▸ EXERCISE: Among the records that follow, find the line with "const arm = buildArm(s" and the line with "0.046, 14, 8);". Set down those lines and all lines between them exactly, without adding anything.
---------------
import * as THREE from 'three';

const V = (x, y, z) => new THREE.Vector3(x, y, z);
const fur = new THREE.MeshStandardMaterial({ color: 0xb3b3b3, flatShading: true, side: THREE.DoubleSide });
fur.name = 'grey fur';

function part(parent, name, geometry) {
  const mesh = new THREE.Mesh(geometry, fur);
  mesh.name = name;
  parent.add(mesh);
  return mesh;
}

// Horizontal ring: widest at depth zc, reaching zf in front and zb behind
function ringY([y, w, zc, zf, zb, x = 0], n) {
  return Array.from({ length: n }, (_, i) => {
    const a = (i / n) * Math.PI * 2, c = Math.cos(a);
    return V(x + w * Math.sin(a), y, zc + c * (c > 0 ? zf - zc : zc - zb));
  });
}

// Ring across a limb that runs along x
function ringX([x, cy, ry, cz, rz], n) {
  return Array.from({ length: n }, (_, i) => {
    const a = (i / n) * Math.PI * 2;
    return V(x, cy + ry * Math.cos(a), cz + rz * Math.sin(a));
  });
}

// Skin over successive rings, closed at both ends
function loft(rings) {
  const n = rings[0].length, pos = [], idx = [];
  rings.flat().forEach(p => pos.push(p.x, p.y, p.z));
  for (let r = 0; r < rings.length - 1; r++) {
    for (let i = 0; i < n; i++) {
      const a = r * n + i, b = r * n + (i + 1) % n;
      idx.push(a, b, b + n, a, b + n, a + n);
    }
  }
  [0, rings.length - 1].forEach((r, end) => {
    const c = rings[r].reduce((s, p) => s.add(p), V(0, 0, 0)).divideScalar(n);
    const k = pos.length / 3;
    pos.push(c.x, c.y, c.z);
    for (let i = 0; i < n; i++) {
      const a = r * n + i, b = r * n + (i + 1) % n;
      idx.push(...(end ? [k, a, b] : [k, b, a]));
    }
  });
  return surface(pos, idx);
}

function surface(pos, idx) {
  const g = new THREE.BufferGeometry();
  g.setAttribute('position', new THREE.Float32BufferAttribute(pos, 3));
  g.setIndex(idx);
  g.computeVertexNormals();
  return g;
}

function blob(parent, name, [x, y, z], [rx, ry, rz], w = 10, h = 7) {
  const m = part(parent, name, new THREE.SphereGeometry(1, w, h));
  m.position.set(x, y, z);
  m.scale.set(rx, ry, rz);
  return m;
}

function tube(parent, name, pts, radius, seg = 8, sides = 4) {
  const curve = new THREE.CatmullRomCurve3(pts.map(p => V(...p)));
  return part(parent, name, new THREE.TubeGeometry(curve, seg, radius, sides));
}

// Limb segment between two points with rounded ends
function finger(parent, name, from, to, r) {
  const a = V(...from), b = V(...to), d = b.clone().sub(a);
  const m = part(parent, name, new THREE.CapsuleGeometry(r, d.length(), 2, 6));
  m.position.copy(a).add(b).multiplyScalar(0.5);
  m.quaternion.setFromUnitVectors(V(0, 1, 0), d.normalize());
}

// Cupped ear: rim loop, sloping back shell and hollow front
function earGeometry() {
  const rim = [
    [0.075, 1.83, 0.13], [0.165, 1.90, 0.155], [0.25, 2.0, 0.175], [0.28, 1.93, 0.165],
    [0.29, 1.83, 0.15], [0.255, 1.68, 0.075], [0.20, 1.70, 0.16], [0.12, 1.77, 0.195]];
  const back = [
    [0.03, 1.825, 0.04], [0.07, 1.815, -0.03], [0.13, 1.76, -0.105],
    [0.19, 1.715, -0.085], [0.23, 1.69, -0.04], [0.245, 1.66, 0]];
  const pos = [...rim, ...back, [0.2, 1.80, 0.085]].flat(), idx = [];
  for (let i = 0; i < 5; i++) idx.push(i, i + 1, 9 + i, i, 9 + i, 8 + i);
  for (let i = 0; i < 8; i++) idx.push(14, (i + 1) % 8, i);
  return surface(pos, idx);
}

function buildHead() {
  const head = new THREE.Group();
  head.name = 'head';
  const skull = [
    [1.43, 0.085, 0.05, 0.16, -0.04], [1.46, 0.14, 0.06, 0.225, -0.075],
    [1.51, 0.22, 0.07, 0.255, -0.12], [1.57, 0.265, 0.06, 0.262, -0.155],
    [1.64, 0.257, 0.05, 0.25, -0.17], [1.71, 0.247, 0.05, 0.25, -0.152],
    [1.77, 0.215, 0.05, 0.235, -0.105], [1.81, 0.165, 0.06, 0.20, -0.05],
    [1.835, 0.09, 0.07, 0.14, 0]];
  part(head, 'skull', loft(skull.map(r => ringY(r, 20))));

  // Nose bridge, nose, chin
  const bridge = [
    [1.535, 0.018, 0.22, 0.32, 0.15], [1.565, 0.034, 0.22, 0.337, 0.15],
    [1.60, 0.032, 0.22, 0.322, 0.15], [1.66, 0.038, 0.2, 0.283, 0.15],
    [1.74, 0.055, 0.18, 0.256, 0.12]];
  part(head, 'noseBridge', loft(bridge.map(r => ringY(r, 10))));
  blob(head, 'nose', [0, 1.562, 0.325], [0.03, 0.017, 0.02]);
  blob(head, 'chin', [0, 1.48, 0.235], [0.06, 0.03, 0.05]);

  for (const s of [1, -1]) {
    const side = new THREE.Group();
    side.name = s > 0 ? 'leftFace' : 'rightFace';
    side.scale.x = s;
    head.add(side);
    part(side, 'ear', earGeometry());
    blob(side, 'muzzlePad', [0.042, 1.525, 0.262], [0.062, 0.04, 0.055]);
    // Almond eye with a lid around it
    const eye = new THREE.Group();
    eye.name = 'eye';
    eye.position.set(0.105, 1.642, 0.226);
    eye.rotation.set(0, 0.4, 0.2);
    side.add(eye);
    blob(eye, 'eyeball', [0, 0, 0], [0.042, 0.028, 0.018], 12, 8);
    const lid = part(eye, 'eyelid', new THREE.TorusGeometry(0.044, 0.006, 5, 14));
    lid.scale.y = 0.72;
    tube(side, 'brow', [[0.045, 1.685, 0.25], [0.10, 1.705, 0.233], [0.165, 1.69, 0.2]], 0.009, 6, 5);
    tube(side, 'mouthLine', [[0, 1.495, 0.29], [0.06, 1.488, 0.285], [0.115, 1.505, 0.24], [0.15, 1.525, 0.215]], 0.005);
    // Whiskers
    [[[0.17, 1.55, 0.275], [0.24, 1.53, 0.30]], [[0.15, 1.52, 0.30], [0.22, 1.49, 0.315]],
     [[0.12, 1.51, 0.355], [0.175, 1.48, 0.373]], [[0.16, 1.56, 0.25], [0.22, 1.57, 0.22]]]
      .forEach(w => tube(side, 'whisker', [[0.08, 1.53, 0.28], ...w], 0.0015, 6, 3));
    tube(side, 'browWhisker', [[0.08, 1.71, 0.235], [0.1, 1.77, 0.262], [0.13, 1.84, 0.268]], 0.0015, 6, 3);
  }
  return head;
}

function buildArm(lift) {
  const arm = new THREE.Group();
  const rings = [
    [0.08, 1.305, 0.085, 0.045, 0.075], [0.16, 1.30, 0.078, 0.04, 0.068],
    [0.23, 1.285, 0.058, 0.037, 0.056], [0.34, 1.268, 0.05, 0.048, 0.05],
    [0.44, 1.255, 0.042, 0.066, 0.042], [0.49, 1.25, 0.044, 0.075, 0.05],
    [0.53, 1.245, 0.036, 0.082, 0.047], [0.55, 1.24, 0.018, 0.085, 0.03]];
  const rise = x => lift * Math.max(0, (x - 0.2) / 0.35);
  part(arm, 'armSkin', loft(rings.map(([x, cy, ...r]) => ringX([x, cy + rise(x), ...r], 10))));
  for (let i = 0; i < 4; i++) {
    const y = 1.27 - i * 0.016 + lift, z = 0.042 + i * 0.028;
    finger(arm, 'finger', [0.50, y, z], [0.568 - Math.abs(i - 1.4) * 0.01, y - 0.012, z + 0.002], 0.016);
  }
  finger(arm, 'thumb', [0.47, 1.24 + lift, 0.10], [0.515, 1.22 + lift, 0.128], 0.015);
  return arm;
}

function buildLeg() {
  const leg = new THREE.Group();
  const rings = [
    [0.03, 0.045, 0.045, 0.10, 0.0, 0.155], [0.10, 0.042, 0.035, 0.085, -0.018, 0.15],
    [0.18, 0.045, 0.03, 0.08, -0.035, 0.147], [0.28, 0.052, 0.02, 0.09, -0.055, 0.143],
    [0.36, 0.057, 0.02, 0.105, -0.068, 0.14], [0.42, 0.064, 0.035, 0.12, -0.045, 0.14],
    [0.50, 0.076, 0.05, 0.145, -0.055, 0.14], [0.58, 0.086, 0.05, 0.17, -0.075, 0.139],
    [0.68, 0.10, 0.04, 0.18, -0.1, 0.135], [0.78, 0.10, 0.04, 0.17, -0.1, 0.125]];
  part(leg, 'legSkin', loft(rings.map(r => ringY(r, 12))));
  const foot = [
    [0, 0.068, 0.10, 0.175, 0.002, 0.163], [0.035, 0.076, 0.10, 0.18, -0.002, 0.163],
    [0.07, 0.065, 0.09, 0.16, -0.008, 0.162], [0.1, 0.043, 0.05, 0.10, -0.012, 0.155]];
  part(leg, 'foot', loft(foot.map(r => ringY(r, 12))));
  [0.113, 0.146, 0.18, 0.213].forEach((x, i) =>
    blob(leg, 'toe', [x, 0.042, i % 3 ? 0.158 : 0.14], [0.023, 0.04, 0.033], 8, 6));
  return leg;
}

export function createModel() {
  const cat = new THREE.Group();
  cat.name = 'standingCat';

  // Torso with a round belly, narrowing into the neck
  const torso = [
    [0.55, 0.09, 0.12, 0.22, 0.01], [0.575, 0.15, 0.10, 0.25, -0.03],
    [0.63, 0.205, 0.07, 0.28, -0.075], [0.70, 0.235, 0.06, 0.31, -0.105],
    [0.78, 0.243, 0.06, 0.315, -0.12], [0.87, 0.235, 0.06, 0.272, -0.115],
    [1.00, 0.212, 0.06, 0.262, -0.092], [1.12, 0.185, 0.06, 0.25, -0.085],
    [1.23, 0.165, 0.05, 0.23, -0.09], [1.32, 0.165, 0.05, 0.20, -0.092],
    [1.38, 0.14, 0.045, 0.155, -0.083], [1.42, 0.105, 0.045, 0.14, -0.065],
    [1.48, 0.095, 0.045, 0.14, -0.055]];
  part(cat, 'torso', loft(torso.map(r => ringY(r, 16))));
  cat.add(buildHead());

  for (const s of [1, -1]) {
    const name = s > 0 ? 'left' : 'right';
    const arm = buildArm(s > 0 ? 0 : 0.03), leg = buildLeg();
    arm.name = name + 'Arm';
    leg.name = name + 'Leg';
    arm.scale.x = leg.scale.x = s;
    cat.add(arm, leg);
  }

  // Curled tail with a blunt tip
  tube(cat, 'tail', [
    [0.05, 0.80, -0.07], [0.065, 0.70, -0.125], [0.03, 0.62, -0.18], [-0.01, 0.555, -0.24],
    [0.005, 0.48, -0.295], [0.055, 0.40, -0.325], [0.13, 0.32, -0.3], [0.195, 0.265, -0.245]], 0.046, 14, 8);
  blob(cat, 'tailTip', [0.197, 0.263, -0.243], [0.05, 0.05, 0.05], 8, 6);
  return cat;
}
---------------
▸ RESULT FOR THIS EXERCISE:
    const arm = buildArm(s > 0 ? 0 : 0.03), leg = buildLeg();
    arm.name = name + 'Arm';
    leg.name = name + 'Leg';
    arm.scale.x = leg.scale.x = s;
    cat.add(arm, leg);
  }

  // Curled tail with a blunt tip
  tube(cat, 'tail', [
    [0.05, 0.80, -0.07], [0.065, 0.70, -0.125], [0.03, 0.62, -0.18], [-0.01, 0.555, -0.24],
    [0.005, 0.48, -0.295], [0.055, 0.40, -0.325], [0.13, 0.32, -0.3], [0.195, 0.265, -0.245]], 0.046, 14, 8);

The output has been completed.